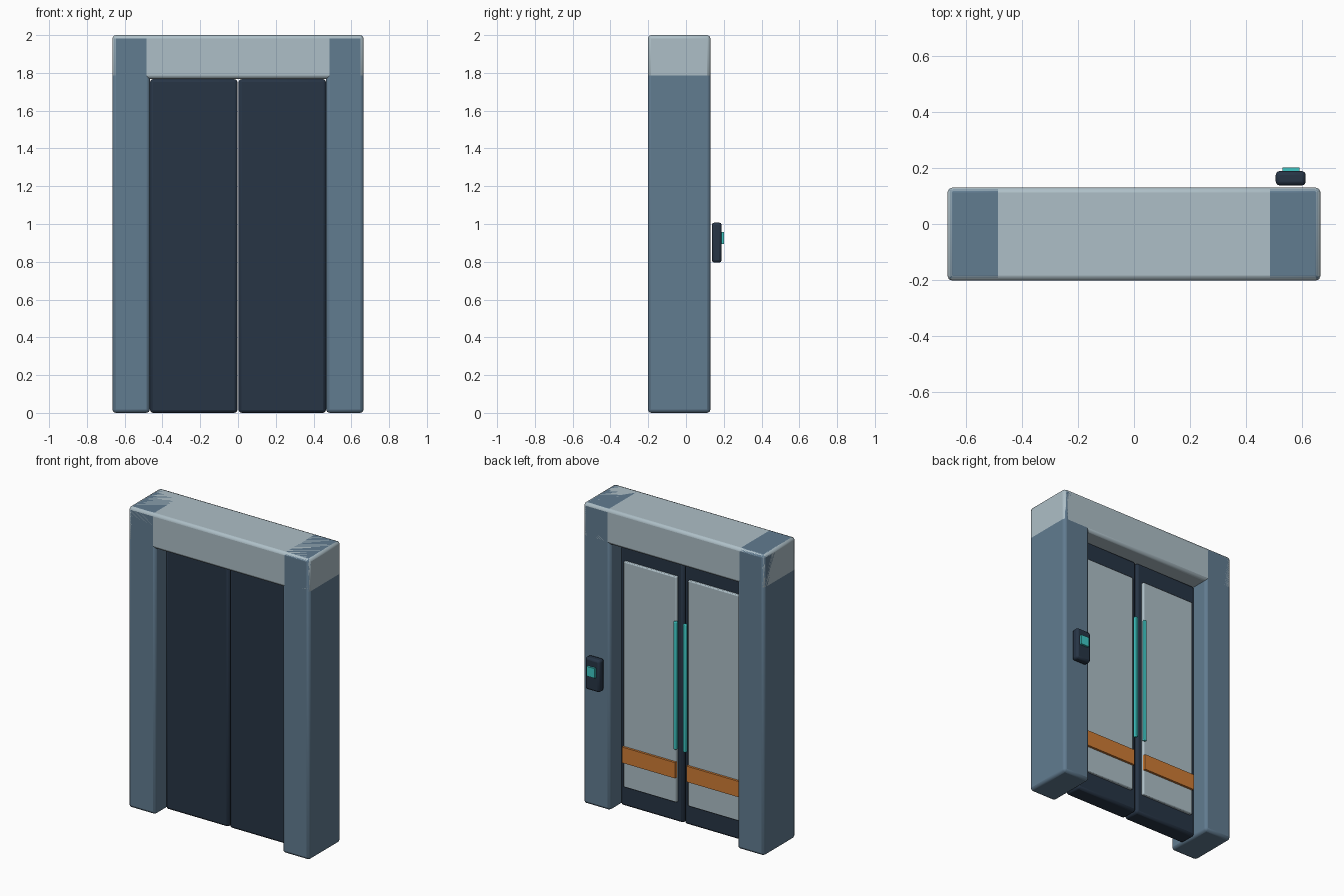
import bpy, bmesh, math
from mathutils import Vector

if "Cube" in bpy.data.objects:
    bpy.data.objects.remove(bpy.data.objects["Cube"])


def material(name, rgb):
    m = bpy.data.materials.new(name)
    m.diffuse_color = (*rgb, 1)
    m.use_nodes = True
    m.node_tree.nodes["Principled BSDF"].inputs["Base Color"].default_value = m.diffuse_color
    return m


SLATE = material("slate_blue", (0.12, 0.20, 0.28))
PALE = material("pale_grey_blue", (0.42, 0.52, 0.57))
NAVY = material("dark_navy", (0.020, 0.035, 0.060))
TEAL = material("teal", (0.05, 0.58, 0.56))
ORANGE = material("orange", (0.62, 0.20, 0.035))


def box(name, x, y, z, mat, bevel=0.0, segments=2):
    """Box from (min, max) ranges, with optional rounded edges."""
    lo, hi = (Vector(c) for c in zip(x, y, z))
    size = hi - lo
    bm = bmesh.new()
    bmesh.ops.create_cube(bm, size=1)
    bmesh.ops.scale(bm, vec=size, verts=bm.verts)
    mesh = bpy.data.meshes.new(name)
    bm.to_mesh(mesh)
    bm.free()
    ob = bpy.data.objects.new(name, mesh)
    bpy.context.collection.objects.link(ob)
    ob.location = (lo + hi) / 2
    mesh.materials.append(mat)
    if bevel:
        mod = ob.modifiers.new("rounded_edges", 'BEVEL')
        mod.width = bevel
        mod.segments = segments
        bpy.ops.object.select_all(action='DESELECT')
        ob.select_set(True)
        bpy.context.view_layer.objects.active = ob
        bpy.ops.object.shade_smooth_by_angle(angle=math.radians(40))
    return ob


FRAME_Y = (-0.202, 0.130)

# Everything that repeats left and right
for side, s in (("left", -1), ("right", 1)):
    def span(a, b):
        return tuple(sorted((s * a, s * b)))

    box(f"{side}_post", span(0.467, 0.665), FRAME_Y, (0, 2.0), SLATE, 0.018)
    box(f"{side}_door", span(0.003, 0.466), (-0.095, 0.023), (0.0, 1.767), NAVY, 0.016)
    box(f"{side}_door_panel", span(0.042, 0.432), (0.010, 0.042), (0.135, 1.635), PALE, 0.006)
    box(f"{side}_warning_stripe", span(0.042, 0.432), (0.035, 0.057), (0.303, 0.408), ORANGE)
    box(f"{side}_handle", span(0.024, 0.046), (0.048, 0.070), (0.50, 1.35), TEAL, 0.005)

# Lintel across the full width, sharing its corners with the posts
box("lintel", (-0.665, 0.665), FRAME_Y, (1.768, 2.0), PALE, 0.018)

# Keypad on the back of the right post
box("keypad_case", (0.505, 0.612), (0.137, 0.189), (0.795, 1.008), NAVY, 0.014)
box("keypad_screen", (0.53, 0.590), (0.180, 0.202), (0.893, 0.957), TEAL)
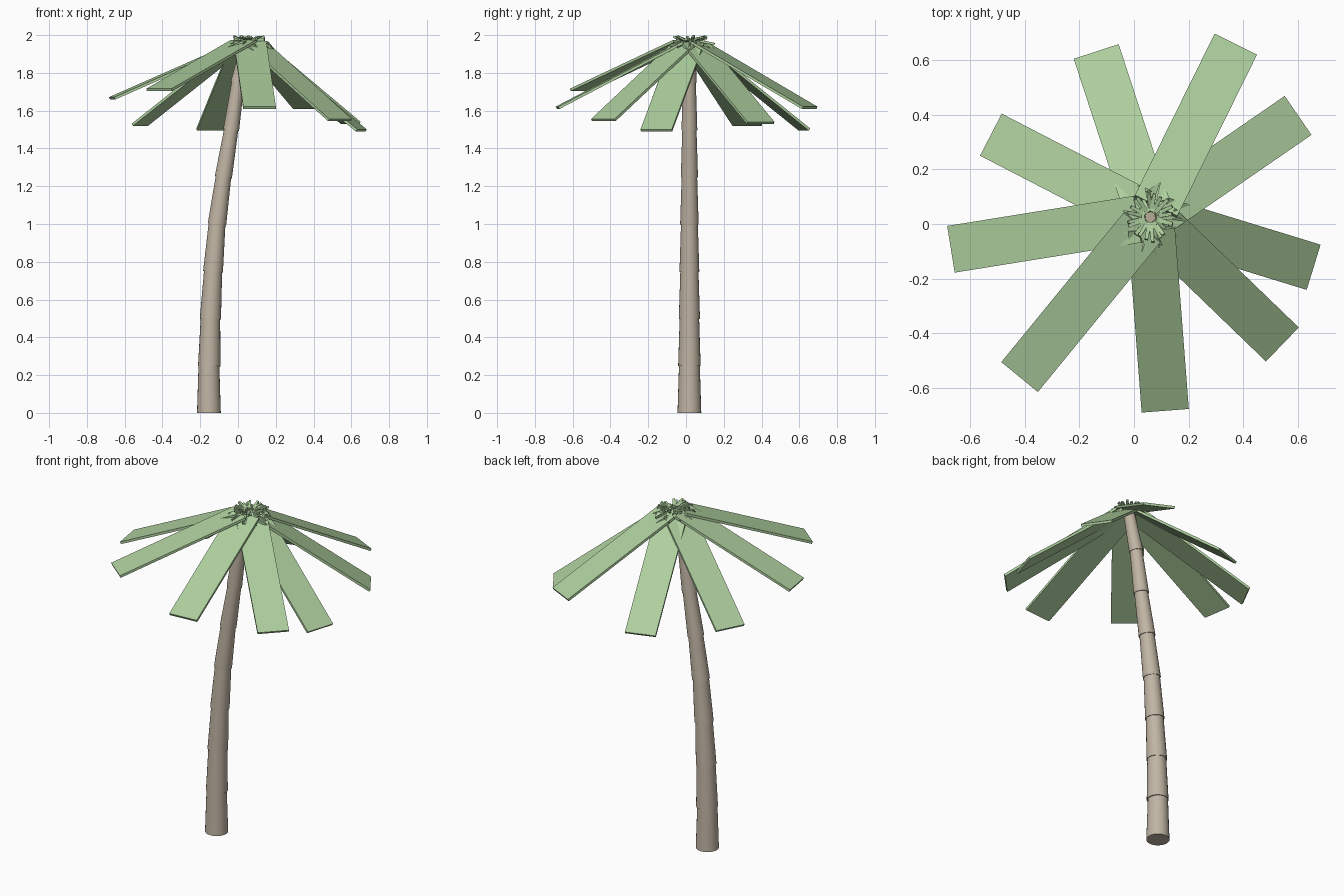
import bpy, bmesh, math, random
from mathutils import Vector, Matrix

if "Cube" in bpy.data.objects:
    bpy.data.objects.remove(bpy.data.objects["Cube"])

random.seed(4)
CROWN = Vector((0.06, 0.025, 1.985))


def material(name, rgb):
    m = bpy.data.materials.new(name)
    m.diffuse_color = (*rgb, 1)
    m.use_nodes = True
    m.node_tree.nodes["Principled BSDF"].inputs["Base Color"].default_value = m.diffuse_color
    return m


bark = material("bark", (0.53, 0.46, 0.37))
leaf = material("leaf", (0.42, 0.62, 0.34))


def make(name, bm, mat, smooth=False):
    bmesh.ops.recalc_face_normals(bm, faces=bm.faces)
    me = bpy.data.meshes.new(name)
    bm.to_mesh(me)
    bm.free()
    ob = bpy.data.objects.new(name, me)
    bpy.context.collection.objects.link(ob)
    me.materials.append(mat)
    if smooth:
        bpy.ops.object.select_all(action='DESELECT')
        ob.select_set(True)
        bpy.context.view_layer.objects.active = ob
        bpy.ops.object.shade_smooth_by_angle(angle=math.radians(40))
    return ob


def blade(bm, start, end, w0, w1, thick):
    """Flat plank from start to end, its width kept horizontal."""
    d = (end - start).normalized()
    side = d.cross(Vector((0, 0, 1))).normalized()
    up = side.cross(d) * thick / 2
    rings = []
    for p, w in ((start, w0), (end, w1)):
        s = side * w / 2
        rings.append([bm.verts.new(p + q) for q in (s + up, up - s, -s - up, s - up)])
    a, b = rings
    bm.faces.new(a)
    bm.faces.new(b)
    for i in range(4):
        j = (i + 1) % 4
        bm.faces.new((a[i], a[j], b[j], b[i]))


# Trunk: stacked tapered segments following a gentle lean
xs = [-0.156, -0.152, -0.146, -0.132, -0.111, -0.077, -0.036, 0.0, 0.05]
bm = bmesh.new()
for i in range(8):
    a = Vector((xs[i], 0.018, i * 0.25))
    b = Vector((xs[i + 1], 0.018, min(i * 0.25 + 0.25, 1.965)))
    r = 0.063 - 0.0035 * i
    rot = (b - a).to_track_quat('Z', 'Y').to_matrix().to_4x4()
    if i == 0:
        rot = Matrix()
    bmesh.ops.create_cone(bm, cap_ends=True, segments=24, radius1=r, radius2=r - 0.008,
                          depth=(b - a).length + 0.004,
                          matrix=Matrix.Translation((a + b) / 2 + Vector((0, 0, 0.002 if i == 0 else 0))) @ rot)
make("trunk", bm, bark, True)

# Large drooping fronds: tip centre of each
tips = [(-0.137, 0.627, 1.50), (0.371, 0.655, 1.615), (0.597, 0.395, 1.535),
        (0.653, -0.157, 1.495), (0.54, -0.438, 1.55), (0.114, -0.680, 1.615),
        (-0.417, -0.558, 1.71), (-0.667, -0.092, 1.665), (-0.52, 0.325, 1.525)]
for n, t in enumerate(tips):
    bm = bmesh.new()
    t = Vector(t)
    blade(bm, CROWN + (t - CROWN).normalized() * 0.05, t, 0.173, 0.173, 0.014)
    make(f"frond_{n + 1}", bm, leaf)

# Crown tuft: small pointed leaflets radiating over the frond roots
bm = bmesh.new()
for i in range(30):
    ang = math.tau * i / 30 + random.uniform(-0.08, 0.08)
    d = Vector((math.cos(ang), math.sin(ang), 0))
    base = Vector((CROWN.x, CROWN.y, 0))
    if i % 3 == 0:
        r, z0, z1 = random.uniform(0.11, 0.135), 1.975, random.uniform(1.935, 1.955)
    else:
        r, z0, z1 = random.uniform(0.08, 0.092), random.uniform(1.96, 1.975), random.uniform(1.975, 1.994)
    blade(bm, base + d * 0.02 + Vector((0, 0, z0)), base + d * r + Vector((0, 0, z1)),
          0.016, 0.004 if i % 3 == 0 else 0.012, 0.012)
make("crown_tuft", bm, leaf)
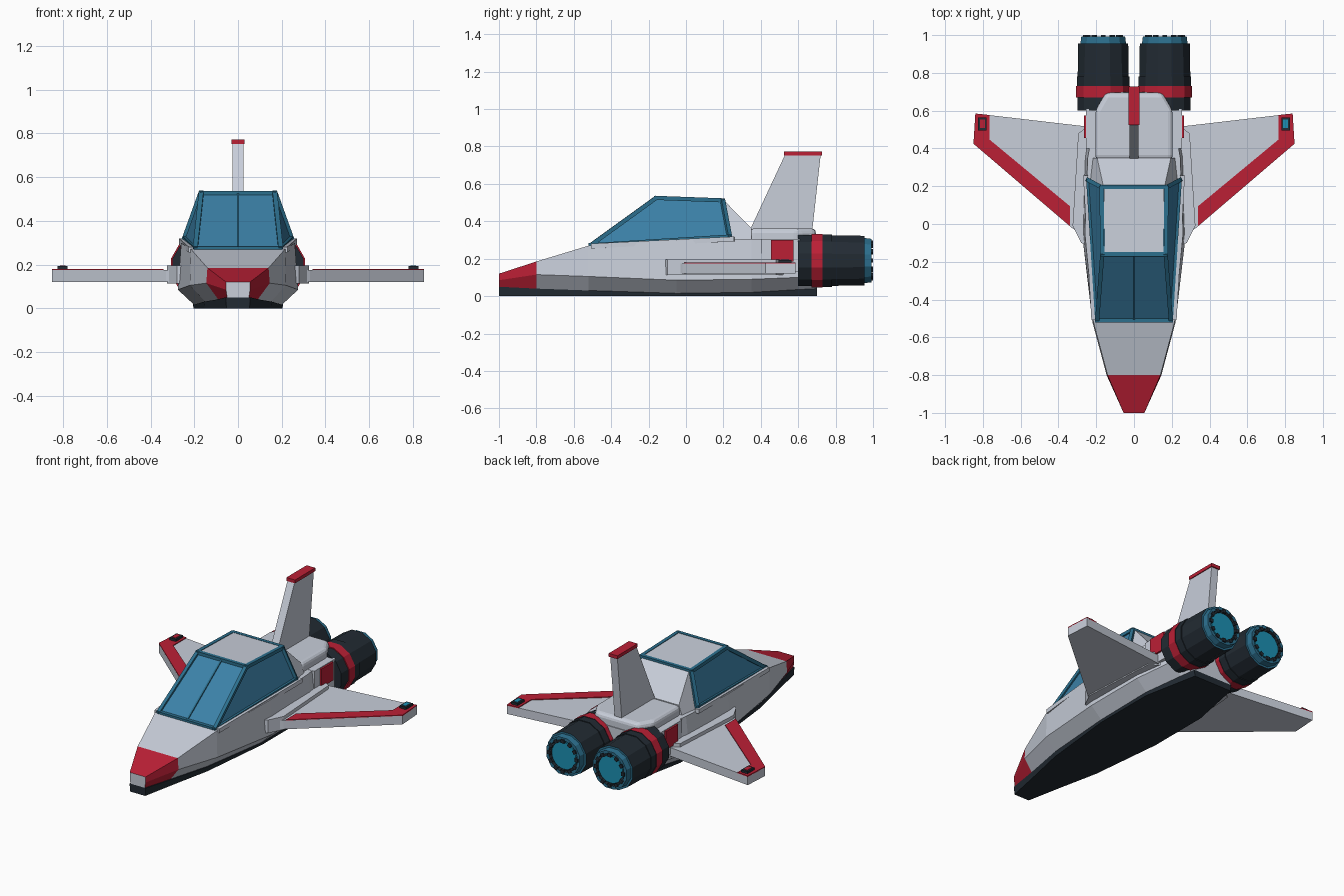
import bpy, bmesh, math
from mathutils import Vector, Matrix

if "Cube" in bpy.data.objects:
    bpy.data.objects.remove(bpy.data.objects["Cube"], do_unlink=True)


def material(name, rgb):
    m = bpy.data.materials.new(name)
    m.use_nodes = True
    m.diffuse_color = (*rgb, 1)
    m.node_tree.nodes["Principled BSDF"].inputs["Base Color"].default_value = (*rgb, 1)
    return m


WHITE = material("pale grey", (.58, .62, .70))
RED = material("red", (.50, .014, .036))
DARK = material("charcoal", (.016, .024, .033))
TEAL = material("frame blue", (.025, .16, .27))
GLASS = material("glass blue", (.045, .22, .39))
GLOW = material("glow blue", (.012, .28, .45))


def finish(name, bm, *mats):
    bmesh.ops.recalc_face_normals(bm, faces=bm.faces[:])
    mesh = bpy.data.meshes.new(name)
    bm.to_mesh(mesh)
    bm.free()
    for m in mats:
        mesh.materials.append(m)
    ob = bpy.data.objects.new(name, mesh)
    bpy.context.collection.objects.link(ob)
    return ob


def loft(name, rings, mats, band_index=None):
    """Skin closed rings of points; band_index gives the material per band."""
    bm = bmesh.new()
    loops = [[bm.verts.new(p) for p in ring] for ring in rings]
    n = len(loops[0])
    for b, (lo, hi) in enumerate(zip(loops, loops[1:])):
        for i in range(n):
            j = (i + 1) % n
            f = bm.faces.new((lo[i], lo[j], hi[j], hi[i]))
            f.material_index = band_index[b] if band_index else 0
    bm.faces.new(loops[0])
    end = bm.faces.new(loops[-1])
    end.material_index = band_index[-1] if band_index else 0
    return finish(name, bm, *mats)


def slab(name, outline, z0, z1, mat, side=1):
    """Extrude a plan outline between two heights."""
    return loft(name, [[(side * x, y, z) for x, y in outline] for z in (z0, z1)], [mat])


def box(name, x, y, z, mat, side=1):
    return slab(name, [(x[0], y[0]), (x[1], y[0]), (x[1], y[1]), (x[0], y[1])], *z, mat, side)


def section(y, half):
    """Mirror half a cross-section about the centre plane."""
    return [(x, y, z) for x, z in half] + [(-x, y, z) for x, z in reversed(half)]


def beams(name, pairs, size, mat):
    """Square bars joining pairs of points, as one object."""
    bm = bmesh.new()
    for a, b in pairs:
        a, b = Vector(a), Vector(b)
        d = b - a
        mtx = (Matrix.Translation((a + b) / 2) @ d.to_track_quat('Y', 'Z').to_matrix().to_4x4()
               @ Matrix.Diagonal((size, d.length + size * .6, size, 1)))
        bmesh.ops.create_cube(bm, size=1, matrix=mtx)
    return finish(name, bm, mat)


# Hull: bottom edge, chine and shoulder at each station; first band is the red nose
stations = [
    (-1, (.05, .05), (.055, .085), (.055, .12)),
    (-.8, (.09, .04), (.145, .115), (.14, .185)),
    (-.52, (.15, .03), (.22, .105), (.215, .27)),
    (-.05, (.2, .015), (.275, .085), (.26, .298)),
    (.35, (.2, .02), (.27, .09), (.245, .305)),
    (.6, (.15, .035), (.23, .1), (.2, .3)),
    (.7, (.13, .04), (.18, .12), (.16, .3)),
]
loft("hull", [section(y, h) for y, *h in stations], [WHITE, RED], [1, 0, 0, 0, 0, 0, 0])

# Belly keel follows the lower hull edge
loft("belly", [section(y, [(b[0] + .003, 0), (b[0] + .006, b[1])]) for y, b, *_ in stations], [DARK])

# Canopy glass, roof panel and frame
front_base, rear_base = (.195, -.51, .272), (.242, .232, .318)
front_roof, rear_roof = (.168, -.16, .525), (.172, .195, .512)


def flip(p):
    return (-p[0], p[1], p[2])


loft("canopy_glass", [[front_base, rear_base, flip(rear_base), flip(front_base)],
                      [front_roof, rear_roof, flip(rear_roof), flip(front_roof)]], [GLASS])
loft("roof_panel", [section(-.152, [(.156, .51), (.156, .533)]),
                    section(.185, [(.16, .50), (.16, .521)])], [WHITE])
rails = [(front_base, front_roof), (front_roof, rear_roof), (rear_roof, rear_base), (front_base, rear_base)]
rails += [(flip(a), flip(b)) for a, b in rails]
rails += [(p, flip(p)) for p in (front_base, front_roof, rear_roof)]
beams("canopy_frame", rails, .022, TEAL)
beams("windscreen_divider", [((0, -.51, .274), (0, -.16, .527))], .01, TEAL)
beams("canopy_sill", [((s * .213, -.5, .268), (s * .256, .25, .305)) for s in (1, -1)], .026, WHITE)

# Dorsal fairing behind the canopy and the rounded engine deck
loft("canopy_fairing", [section(.2, [(.238, .29), (.162, .515)]),
                        section(.35, [(.222, .29), (.195, .362)])], [WHITE])
deck_half = [(.205, .34), (.205, .6), (.15, .695)]
deck = slab("engine_deck", deck_half + [(-x, y) for x, y in reversed(deck_half)], .25, .362, WHITE)
bevel = deck.modifiers.new("soft_edges", 'BEVEL')
bevel.width, bevel.segments = .025, 3

# Tail fin with red cap
fin = [(.34, .35), (.53, .757), (.72, .757), (.675, .35)]
loft("tail_fin", [[(x, y, z) for y, z in fin] for x in (-.025, .025)], [WHITE])
box("fin_cap", (-.03, .03), (.525, .727), (.752, .773), RED)


def engine(name, side):
    cx, cz, n = side * .163, .19, 12

    def ring(y, r):
        return [(cx + r * math.cos(math.tau * (i + .5) / n), y,
                 cz + r * math.sin(math.tau * (i + .5) / n)) for i in range(n)]

    # Each entry: station, radius, colour of the band that follows
    profile = [(.6, .11, 0), (.6, .142, 0), (.67, .142, 1), (.67, .148, 1), (.73, .148, 0),
               (.73, .145, 0), (.78, .145, 0), (.78, .14, 0), (.955, .137, 2), (.955, .125, 2),
               (.992, .12, 2), (.992, .1, 0), (.965, .098, 0)]
    loft(name + "_body", [ring(y, r) for y, r, _ in profile], [DARK, RED, TEAL], [c for *_, c in profile])
    loft(name + "_glow", [ring(.96, .086), ring(.985, .086)], [GLOW])
    # Ring of nozzle studs
    bm = bmesh.new()
    for i in range(n):
        a = math.tau * i / n
        mtx = (Matrix.Translation((cx, .985, cz)) @ Matrix.Rotation(a, 4, 'Y')
               @ Matrix.Translation((.095, 0, 0)) @ Matrix.Diagonal((.022, .03, .022, 1)))
        bmesh.ops.create_cube(bm, size=1, matrix=mtx)
    finish(name + "_studs", bm, DARK)


# Paired parts
for side, label, lamp in ((1, "left", GLOW), (-1, "right", RED)):
    engine(label + "_engine", side)
    slab(label + "_wing", [(.24, -.08), (.33, -.02), (.85, .425), (.84, .585), (.24, .515)],
         .12, .174, WHITE, side)
    slab(label + "_wing_stripe", [(.34, -.01), (.85, .425), (.84, .585), (.765, .577), (.765, .447), (.34, .095)],
         .172, .179, RED, side)
    slab(label + "_wing_root", [(.24, -.12), (.28, -.1), (.325, -.01), (.295, .48), (.24, .52)],
         .113, .196, WHITE, side)
    box(label + "_shoulder_block", (.18, .253), (.4, .61), (.13, .305), WHITE, side)
    box(label + "_shoulder_panel", (.23, .264), (.455, .575), (.185, .3), RED, side)
    box(label + "_lamp_housing", (.78, .825), (.495, .565), (.175, .193), DARK, side)
    box(label + "_lamp", (.79, .815), (.508, .552), (.19, .196), lamp, side)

-=-=-=-=-

Word for word, restate the lines above from the line containing "a, b = rings" through the line containing "r = 0.063 - 0.0035 * i", with both included and nothing else.

*Your response:*
    a, b = rings
    bm.faces.new(a)
    bm.faces.new(b)
    for i in range(4):
        j = (i + 1) % 4
        bm.faces.new((a[i], a[j], b[j], b[i]))


# Trunk: stacked tapered segments following a gentle lean
xs = [-0.156, -0.152, -0.146, -0.132, -0.111, -0.077, -0.036, 0.0, 0.05]
bm = bmesh.new()
for i in range(8):
    a = Vector((xs[i], 0.018, i * 0.25))
    b = Vector((xs[i + 1], 0.018, min(i * 0.25 + 0.25, 1.965)))
    r = 0.063 - 0.0035 * i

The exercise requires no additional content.